Source data ▸

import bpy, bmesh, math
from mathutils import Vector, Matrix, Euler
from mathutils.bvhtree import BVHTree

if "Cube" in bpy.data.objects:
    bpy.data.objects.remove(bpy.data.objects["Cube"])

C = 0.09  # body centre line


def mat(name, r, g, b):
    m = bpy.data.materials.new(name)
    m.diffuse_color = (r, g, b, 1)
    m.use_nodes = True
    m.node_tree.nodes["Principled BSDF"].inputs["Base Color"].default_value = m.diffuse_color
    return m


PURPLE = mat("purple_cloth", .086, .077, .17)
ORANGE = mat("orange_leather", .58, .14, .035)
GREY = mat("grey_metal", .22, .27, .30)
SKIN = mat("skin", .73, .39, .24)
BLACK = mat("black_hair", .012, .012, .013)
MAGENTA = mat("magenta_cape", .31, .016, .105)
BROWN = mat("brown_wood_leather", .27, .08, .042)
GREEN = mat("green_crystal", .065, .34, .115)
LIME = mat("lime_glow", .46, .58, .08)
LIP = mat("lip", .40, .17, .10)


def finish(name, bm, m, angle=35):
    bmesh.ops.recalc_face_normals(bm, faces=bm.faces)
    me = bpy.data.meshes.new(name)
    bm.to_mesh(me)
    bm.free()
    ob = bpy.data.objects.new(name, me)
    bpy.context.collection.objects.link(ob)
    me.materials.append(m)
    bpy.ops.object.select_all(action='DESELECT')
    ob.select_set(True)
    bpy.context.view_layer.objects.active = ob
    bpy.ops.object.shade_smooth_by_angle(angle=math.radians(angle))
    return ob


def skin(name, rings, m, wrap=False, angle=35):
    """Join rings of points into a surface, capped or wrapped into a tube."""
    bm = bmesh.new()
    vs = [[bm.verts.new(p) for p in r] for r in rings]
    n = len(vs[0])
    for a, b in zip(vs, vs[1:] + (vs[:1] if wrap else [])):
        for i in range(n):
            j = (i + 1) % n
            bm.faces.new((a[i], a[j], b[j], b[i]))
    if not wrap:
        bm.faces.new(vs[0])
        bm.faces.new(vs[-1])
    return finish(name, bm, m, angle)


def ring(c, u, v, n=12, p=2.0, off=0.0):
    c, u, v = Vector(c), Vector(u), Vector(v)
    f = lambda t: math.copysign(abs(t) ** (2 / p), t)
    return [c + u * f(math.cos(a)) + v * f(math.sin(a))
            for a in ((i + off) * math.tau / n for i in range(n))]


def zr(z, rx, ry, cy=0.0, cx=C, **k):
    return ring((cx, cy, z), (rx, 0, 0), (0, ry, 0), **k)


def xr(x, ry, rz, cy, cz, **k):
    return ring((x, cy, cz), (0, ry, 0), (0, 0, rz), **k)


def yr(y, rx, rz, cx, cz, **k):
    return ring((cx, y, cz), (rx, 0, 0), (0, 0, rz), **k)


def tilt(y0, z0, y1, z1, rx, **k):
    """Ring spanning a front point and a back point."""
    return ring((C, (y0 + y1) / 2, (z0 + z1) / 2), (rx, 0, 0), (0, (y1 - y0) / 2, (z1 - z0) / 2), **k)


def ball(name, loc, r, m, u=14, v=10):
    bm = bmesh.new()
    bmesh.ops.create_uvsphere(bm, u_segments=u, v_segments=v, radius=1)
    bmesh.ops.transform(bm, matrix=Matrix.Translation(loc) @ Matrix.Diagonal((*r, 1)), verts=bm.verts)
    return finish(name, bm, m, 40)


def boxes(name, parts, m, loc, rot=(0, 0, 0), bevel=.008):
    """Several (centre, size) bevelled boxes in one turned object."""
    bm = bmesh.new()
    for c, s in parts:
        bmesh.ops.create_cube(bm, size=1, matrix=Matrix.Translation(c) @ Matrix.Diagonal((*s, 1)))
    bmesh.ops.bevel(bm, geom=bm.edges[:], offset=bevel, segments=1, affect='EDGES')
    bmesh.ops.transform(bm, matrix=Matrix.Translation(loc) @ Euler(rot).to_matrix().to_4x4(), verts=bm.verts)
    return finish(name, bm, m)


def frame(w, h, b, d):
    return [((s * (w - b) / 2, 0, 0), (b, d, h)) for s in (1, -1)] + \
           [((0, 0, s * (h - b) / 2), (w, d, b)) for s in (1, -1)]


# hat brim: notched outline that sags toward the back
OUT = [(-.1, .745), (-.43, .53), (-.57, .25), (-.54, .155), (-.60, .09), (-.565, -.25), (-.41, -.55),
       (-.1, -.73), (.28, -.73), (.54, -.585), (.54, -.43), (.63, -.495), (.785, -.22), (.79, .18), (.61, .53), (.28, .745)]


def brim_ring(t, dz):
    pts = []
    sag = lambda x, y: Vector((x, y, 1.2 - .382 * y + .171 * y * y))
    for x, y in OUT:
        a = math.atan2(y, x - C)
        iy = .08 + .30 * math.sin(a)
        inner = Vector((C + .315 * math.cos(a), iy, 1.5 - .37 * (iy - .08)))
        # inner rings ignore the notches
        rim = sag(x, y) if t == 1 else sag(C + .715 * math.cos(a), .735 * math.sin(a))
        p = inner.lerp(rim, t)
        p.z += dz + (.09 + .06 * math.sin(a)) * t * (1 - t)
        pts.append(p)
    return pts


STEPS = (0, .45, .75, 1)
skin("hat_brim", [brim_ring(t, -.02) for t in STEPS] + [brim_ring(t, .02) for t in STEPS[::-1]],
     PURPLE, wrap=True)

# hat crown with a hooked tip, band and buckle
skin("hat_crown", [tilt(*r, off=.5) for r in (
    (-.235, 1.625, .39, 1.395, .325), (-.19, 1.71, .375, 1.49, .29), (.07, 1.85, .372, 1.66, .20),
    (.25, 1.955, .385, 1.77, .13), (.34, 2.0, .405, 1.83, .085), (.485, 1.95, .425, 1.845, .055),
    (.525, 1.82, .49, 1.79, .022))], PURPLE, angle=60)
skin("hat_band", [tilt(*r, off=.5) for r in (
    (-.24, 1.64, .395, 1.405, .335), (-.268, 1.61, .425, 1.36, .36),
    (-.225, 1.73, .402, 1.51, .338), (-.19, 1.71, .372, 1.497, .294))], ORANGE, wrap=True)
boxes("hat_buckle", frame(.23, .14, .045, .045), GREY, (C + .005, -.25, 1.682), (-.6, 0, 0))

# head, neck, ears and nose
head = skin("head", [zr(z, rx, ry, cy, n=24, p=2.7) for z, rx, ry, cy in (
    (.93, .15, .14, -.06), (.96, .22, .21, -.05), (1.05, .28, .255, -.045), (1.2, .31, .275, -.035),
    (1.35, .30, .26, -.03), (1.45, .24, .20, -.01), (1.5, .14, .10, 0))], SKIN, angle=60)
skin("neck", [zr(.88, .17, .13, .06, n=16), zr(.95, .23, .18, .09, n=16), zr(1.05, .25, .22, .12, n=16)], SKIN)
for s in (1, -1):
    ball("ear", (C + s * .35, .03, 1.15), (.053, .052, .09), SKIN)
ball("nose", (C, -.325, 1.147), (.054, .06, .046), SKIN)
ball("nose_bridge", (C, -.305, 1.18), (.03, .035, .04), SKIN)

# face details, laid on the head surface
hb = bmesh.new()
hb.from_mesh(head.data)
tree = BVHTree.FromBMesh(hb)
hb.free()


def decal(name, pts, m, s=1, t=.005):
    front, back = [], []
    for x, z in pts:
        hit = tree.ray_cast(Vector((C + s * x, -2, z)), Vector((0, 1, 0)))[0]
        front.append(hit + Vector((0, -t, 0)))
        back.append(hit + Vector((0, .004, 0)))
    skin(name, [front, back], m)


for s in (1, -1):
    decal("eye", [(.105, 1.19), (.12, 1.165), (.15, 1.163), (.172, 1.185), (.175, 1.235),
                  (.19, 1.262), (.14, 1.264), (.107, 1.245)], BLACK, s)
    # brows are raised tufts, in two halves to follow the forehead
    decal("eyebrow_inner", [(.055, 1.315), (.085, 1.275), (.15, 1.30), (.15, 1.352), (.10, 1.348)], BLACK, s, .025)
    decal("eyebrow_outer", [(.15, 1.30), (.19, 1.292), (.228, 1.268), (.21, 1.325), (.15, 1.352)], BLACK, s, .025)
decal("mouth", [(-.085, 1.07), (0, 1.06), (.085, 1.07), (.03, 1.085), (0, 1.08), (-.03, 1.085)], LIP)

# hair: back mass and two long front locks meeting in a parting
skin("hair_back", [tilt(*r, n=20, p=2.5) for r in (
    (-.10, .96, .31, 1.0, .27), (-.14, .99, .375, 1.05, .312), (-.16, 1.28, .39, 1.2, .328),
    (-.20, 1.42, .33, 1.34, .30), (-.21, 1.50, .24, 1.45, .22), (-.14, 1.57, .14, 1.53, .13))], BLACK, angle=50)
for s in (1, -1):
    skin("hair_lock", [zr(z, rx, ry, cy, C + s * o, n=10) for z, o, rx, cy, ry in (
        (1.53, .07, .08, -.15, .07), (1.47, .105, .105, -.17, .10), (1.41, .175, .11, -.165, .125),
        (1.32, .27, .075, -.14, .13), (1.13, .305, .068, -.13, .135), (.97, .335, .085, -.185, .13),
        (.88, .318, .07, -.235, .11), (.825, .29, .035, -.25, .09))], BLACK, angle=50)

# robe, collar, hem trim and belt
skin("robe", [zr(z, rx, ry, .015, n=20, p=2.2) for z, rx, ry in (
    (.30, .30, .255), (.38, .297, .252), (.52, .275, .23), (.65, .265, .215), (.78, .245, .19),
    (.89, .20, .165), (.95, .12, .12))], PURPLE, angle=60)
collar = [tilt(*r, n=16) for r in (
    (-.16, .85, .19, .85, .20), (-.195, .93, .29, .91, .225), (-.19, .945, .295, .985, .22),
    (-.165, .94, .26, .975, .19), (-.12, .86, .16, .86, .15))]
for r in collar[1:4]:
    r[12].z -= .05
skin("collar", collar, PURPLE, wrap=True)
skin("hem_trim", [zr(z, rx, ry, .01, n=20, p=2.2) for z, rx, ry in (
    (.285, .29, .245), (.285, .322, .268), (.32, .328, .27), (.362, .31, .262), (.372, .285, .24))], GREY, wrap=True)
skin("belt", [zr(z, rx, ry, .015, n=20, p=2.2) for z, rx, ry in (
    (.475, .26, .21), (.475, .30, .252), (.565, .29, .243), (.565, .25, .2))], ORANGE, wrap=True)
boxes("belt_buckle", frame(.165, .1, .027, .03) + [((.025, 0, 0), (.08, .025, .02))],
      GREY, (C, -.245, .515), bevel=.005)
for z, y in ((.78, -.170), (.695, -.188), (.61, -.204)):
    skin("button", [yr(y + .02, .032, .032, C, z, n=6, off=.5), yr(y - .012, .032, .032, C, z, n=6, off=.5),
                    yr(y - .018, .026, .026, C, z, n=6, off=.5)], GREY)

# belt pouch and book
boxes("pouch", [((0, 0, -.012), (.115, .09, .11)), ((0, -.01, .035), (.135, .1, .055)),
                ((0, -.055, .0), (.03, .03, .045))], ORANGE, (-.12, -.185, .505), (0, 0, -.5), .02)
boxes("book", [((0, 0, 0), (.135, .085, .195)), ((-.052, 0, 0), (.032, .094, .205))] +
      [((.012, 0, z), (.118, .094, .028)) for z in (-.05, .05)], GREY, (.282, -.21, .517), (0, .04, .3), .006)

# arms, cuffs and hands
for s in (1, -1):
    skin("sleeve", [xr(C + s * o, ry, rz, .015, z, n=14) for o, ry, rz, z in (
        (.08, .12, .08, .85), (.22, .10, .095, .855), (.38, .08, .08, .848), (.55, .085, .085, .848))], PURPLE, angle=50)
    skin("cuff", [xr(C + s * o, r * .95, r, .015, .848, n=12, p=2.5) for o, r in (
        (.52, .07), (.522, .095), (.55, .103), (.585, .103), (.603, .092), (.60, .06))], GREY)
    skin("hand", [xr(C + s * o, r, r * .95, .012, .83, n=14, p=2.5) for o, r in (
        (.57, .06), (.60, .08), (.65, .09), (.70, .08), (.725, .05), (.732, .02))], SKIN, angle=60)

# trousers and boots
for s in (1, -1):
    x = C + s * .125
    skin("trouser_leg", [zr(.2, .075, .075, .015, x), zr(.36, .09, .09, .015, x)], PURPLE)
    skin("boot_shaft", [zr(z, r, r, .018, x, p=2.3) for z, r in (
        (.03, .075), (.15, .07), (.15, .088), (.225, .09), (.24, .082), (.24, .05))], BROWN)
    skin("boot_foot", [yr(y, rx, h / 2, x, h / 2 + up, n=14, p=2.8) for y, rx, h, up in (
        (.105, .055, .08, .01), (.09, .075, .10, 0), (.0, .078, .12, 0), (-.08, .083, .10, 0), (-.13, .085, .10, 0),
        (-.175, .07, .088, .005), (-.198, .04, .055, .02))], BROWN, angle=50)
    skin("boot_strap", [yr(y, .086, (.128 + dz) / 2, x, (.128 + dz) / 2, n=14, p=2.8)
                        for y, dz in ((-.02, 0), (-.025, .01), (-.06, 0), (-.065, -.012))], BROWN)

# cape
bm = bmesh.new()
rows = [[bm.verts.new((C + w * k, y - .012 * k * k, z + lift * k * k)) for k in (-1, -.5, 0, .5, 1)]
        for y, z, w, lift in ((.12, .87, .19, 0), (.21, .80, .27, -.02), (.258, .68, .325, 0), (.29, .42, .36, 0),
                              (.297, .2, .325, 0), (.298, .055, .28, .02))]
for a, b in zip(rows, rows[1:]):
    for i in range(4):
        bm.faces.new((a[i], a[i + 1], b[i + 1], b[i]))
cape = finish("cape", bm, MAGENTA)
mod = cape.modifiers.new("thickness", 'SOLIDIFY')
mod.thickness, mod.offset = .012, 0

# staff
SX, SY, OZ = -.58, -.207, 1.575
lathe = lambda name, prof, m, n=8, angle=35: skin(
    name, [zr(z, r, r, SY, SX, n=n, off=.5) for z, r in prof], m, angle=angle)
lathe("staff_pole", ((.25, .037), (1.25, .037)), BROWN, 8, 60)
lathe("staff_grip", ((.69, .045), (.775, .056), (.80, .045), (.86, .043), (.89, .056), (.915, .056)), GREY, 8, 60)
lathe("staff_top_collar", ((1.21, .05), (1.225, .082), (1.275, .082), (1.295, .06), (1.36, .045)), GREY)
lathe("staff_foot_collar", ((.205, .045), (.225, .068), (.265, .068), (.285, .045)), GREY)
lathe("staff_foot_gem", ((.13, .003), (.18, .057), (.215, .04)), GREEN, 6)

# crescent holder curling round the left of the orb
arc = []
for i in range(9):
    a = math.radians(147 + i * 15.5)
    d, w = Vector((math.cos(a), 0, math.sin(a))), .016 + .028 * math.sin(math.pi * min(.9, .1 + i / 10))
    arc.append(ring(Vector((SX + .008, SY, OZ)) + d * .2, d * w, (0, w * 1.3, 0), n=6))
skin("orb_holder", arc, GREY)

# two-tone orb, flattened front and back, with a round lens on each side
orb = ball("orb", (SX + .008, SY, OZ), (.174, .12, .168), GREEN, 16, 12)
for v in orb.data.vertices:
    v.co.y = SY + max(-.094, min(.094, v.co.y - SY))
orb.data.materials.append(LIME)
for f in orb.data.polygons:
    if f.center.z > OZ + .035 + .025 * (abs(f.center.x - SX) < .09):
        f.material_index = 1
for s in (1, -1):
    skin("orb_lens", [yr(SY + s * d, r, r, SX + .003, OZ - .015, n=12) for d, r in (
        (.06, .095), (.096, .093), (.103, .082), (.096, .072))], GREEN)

Brief ▸
Take the lines from the top of the data through the one that contains "m.use_nodes = True" and copy them exactly, leaving out every line after it.

Response to the task ▸
import bpy, bmesh, math
from mathutils import Vector, Matrix, Euler
from mathutils.bvhtree import BVHTree

if "Cube" in bpy.data.objects:
    bpy.data.objects.remove(bpy.data.objects["Cube"])

C = 0.09  # body centre line


def mat(name, r, g, b):
    m = bpy.data.materials.new(name)
    m.diffuse_color = (r, g, b, 1)
    m.use_nodes = True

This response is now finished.